### Exercise details
Your task is to copy every line below that contains the word "side".

### Exercise material
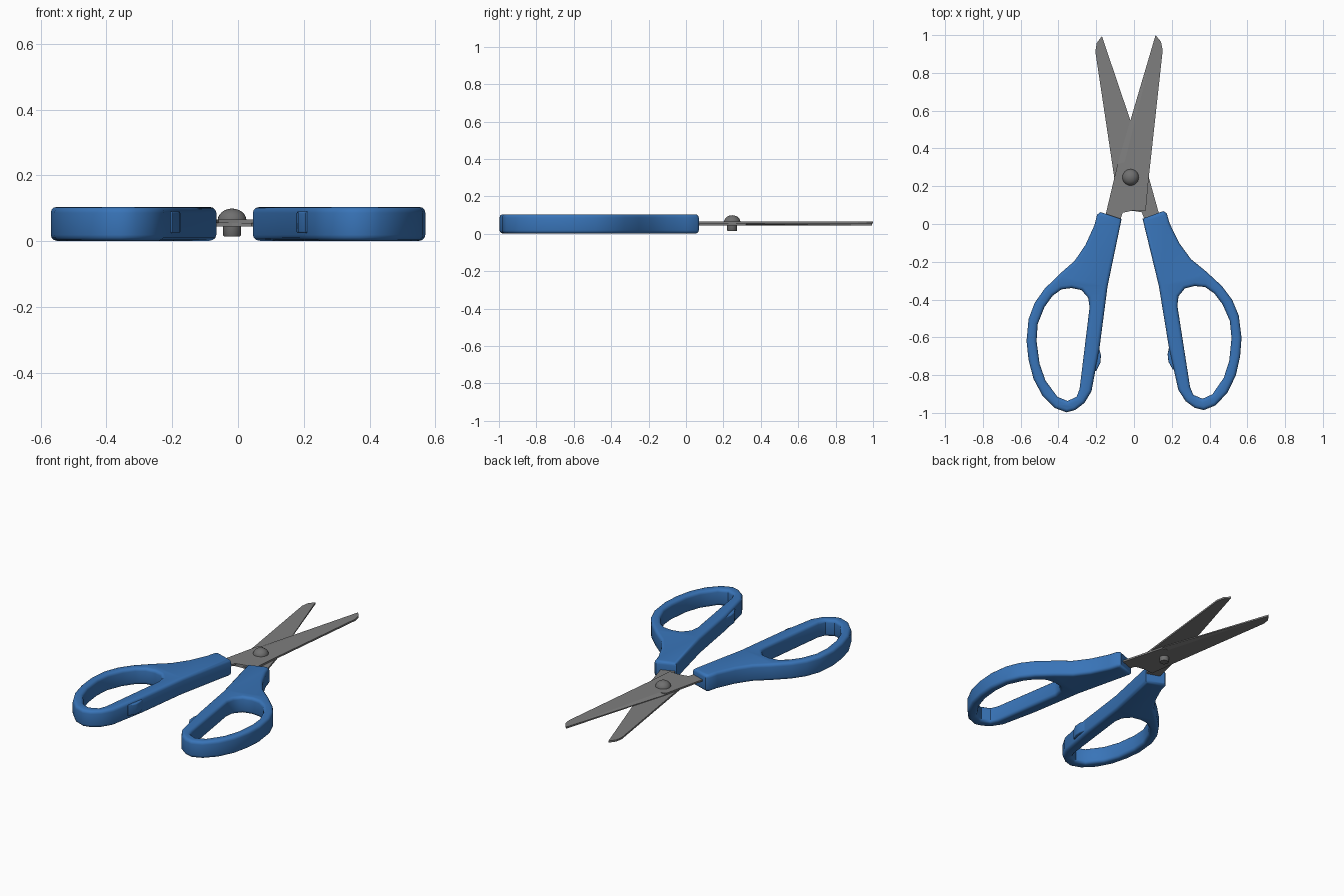
import bpy, bmesh, math

if "Cube" in bpy.data.objects:
    bpy.data.objects.remove(bpy.data.objects["Cube"])


def material(name, rgb):
    m = bpy.data.materials.new(name)
    m.diffuse_color = (*rgb, 1)
    m.use_nodes = True
    m.node_tree.nodes["Principled BSDF"].inputs["Base Color"].default_value = m.diffuse_color
    return m


BLUE = material("blue plastic", (0.04, 0.175, 0.48))
STEEL = material("grey steel", (0.21, 0.21, 0.21))
SCREW = material("dark steel", (0.16, 0.16, 0.16))


def flip(pts, axis, pivot, angle):
    """Mirror points about x = axis, then turn them about the pivot."""
    c, s = math.cos(angle), math.sin(angle)
    out = []
    for x, y in pts:
        x, y = 2 * axis - x - pivot[0], y - pivot[1]
        out.append((pivot[0] + c * x - s * y, pivot[1] + s * x + c * y))
    return out


def finish(ob, mat, angle=40):
    ob.data.materials.clear()
    ob.data.materials.append(mat)
    bpy.ops.object.select_all(action='DESELECT')
    ob.select_set(True)
    bpy.context.view_layer.objects.active = ob
    bpy.ops.object.shade_smooth_by_angle(angle=math.radians(angle))


def rounded_plate(name, loops, z, half, bevel):
    """Filled outline (with holes), extruded with rounded rims."""
    cu = bpy.data.curves.new(name, 'CURVE')
    cu.dimensions = '2D'
    cu.fill_mode = 'BOTH'
    cu.extrude, cu.bevel_depth, cu.offset = half - bevel, bevel, -bevel
    cu.bevel_resolution = 2
    for pts in loops:
        sp = cu.splines.new('POLY')
        sp.points.add(len(pts) - 1)
        for p, (x, y) in zip(sp.points, pts):
            p.co = (x, y, 0, 1)
        sp.use_cyclic_u = True
    ob = bpy.data.objects.new(name, cu)
    ob.location.z = z
    bpy.context.collection.objects.link(ob)
    bpy.ops.object.select_all(action='DESELECT')
    ob.select_set(True)
    bpy.context.view_layer.objects.active = ob
    bpy.ops.object.convert(target='MESH')
    ob = bpy.context.view_layer.objects.active
    bm = bmesh.new()
    bm.from_mesh(ob.data)
    bmesh.ops.remove_doubles(bm, verts=bm.verts, dist=0.0002)
    bmesh.ops.recalc_face_normals(bm, faces=bm.faces)
    bm.to_mesh(ob.data)
    bm.free()
    finish(ob, BLUE)


# Handles: outline, finger hole and the small stop on the inner edge
outer = [(-0.177, 0.063), (-0.066, 0.026), (-0.14, -0.33), (-0.183, -0.66),
         (-0.225, -0.885), (-0.262, -0.947), (-0.31, -0.984), (-0.357, -0.997),
         (-0.42, -0.974), (-0.484, -0.91), (-0.532, -0.82), (-0.558, -0.72),
         (-0.569, -0.62), (-0.558, -0.503), (-0.526, -0.418), (-0.474, -0.344),
         (-0.394, -0.265), (-0.315, -0.196), (-0.257, -0.111), (-0.209, -0.005),
         (-0.195, 0.05)]
hole = [(-0.33, -0.339), (-0.278, -0.35), (-0.243, -0.39), (-0.235, -0.44),
        (-0.288, -0.873), (-0.304, -0.915), (-0.352, -0.937), (-0.405, -0.915),
        (-0.468, -0.83), (-0.5, -0.74), (-0.516, -0.62), (-0.51, -0.53),
        (-0.474, -0.44), (-0.431, -0.38), (-0.384, -0.346)]
stop = [(-0.215, -0.64), (-0.187, -0.645), (-0.175, -0.695), (-0.178, -0.735),
        (-0.2, -0.778), (-0.225, -0.77)]
for side in ("left", "right"):
    o, h, s = outer, hole, stop
    if side == "right":
        o, h, s = (flip(p, 0, (0, -0.6), 0.033) for p in (outer, hole, stop))
    rounded_plate(side + "_handle", [o, h], 0.0525, 0.0515, 0.018)
    rounded_plate(side + "_handle_stop", [s], 0.057, 0.033, 0.006)

# Blades: flat plate from tip to tang with a ground cutting edge
outline = [(0.114, 1.0), (0.143, 0.965), (0.152, 0.92), (0.077, 0.235),
           (0.062, 0.069), (0.0, 0.072), (-0.06, 0.06), (-0.085, -0.02),
           (-0.11, -0.1), (-0.16, -0.1), (-0.15, 0.05), (-0.087, 0.317)]
ground = [(-0.05, 0.328), (0.07, 0.804)]


def blade(name, pts, grind, z_in, z_out):
    bm = bmesh.new()
    inner = [bm.verts.new((x, y, z_in)) for x, y in pts]
    top = [bm.verts.new((x, y, z_out)) for x, y in pts]
    g = [bm.verts.new((x, y, z_out)) for x, y in grind]
    low = bm.verts.new((*pts[-1], z_in + (z_out - z_in) * 0.25))
    bm.faces.new(inner)
    bm.faces.new(top + g)
    for i in range(len(pts) - 2):
        bm.faces.new((inner[i], inner[i + 1], top[i + 1], top[i]))
    bm.faces.new((inner[-2], inner[-1], low, top[-1], top[-2]))
    bm.faces.new((inner[-1], inner[0], top[0], low))
    bm.faces.new((low, top[0], g[1], g[0]))
    bm.faces.new((low, g[0], top[-1]))
    bmesh.ops.recalc_face_normals(bm, faces=bm.faces)
    me = bpy.data.meshes.new(name)
    bm.to_mesh(me)
    bm.free()
    ob = bpy.data.objects.new(name, me)
    bpy.context.collection.objects.link(ob)
    finish(ob, STEEL, 5)


blade("upper_blade", outline, ground, 0.0555, 0.066)
pivot = (-0.013, 0.25)
blade("lower_blade", flip(outline, -0.013, pivot, 0.04),
      flip(ground, -0.013, pivot, 0.04), 0.0545, 0.044)

# Pivot screw: lathe profile (radius, height) with a domed head
profile = [(0, 0.014), (0.024, 0.014), (0.027, 0.018), (0.027, 0.05), (0.044, 0.05),
           (0.044, 0.062)]
profile += [(0.044 * math.cos(a), 0.062 + 0.037 * math.sin(a))
            for a in (math.radians(15 * k) for k in range(1, 6))] + [(0, 0.099)]
bm = bmesh.new()
vs = [bm.verts.new((r, 0, z)) for r, z in profile]
es = [bm.edges.new(e) for e in zip(vs, vs[1:])]
bmesh.ops.spin(bm, geom=vs + es, cent=(0, 0, 0), axis=(0, 0, 1),
               angle=2 * math.pi, steps=24)
bmesh.ops.remove_doubles(bm, verts=bm.verts, dist=0.0001)
bmesh.ops.recalc_face_normals(bm, faces=bm.faces)
me = bpy.data.meshes.new("pivot_screw")
bm.to_mesh(me)
bm.free()
screw = bpy.data.objects.new("pivot_screw", me)
screw.location = (-0.018, 0.247, 0)
bpy.context.collection.objects.link(screw)
finish(screw, SCREW)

### Response area
for side in ("left", "right"):
    if side == "right":
    rounded_plate(side + "_handle", [o, h], 0.0525, 0.0515, 0.018)
    rounded_plate(side + "_handle_stop", [s], 0.057, 0.033, 0.006)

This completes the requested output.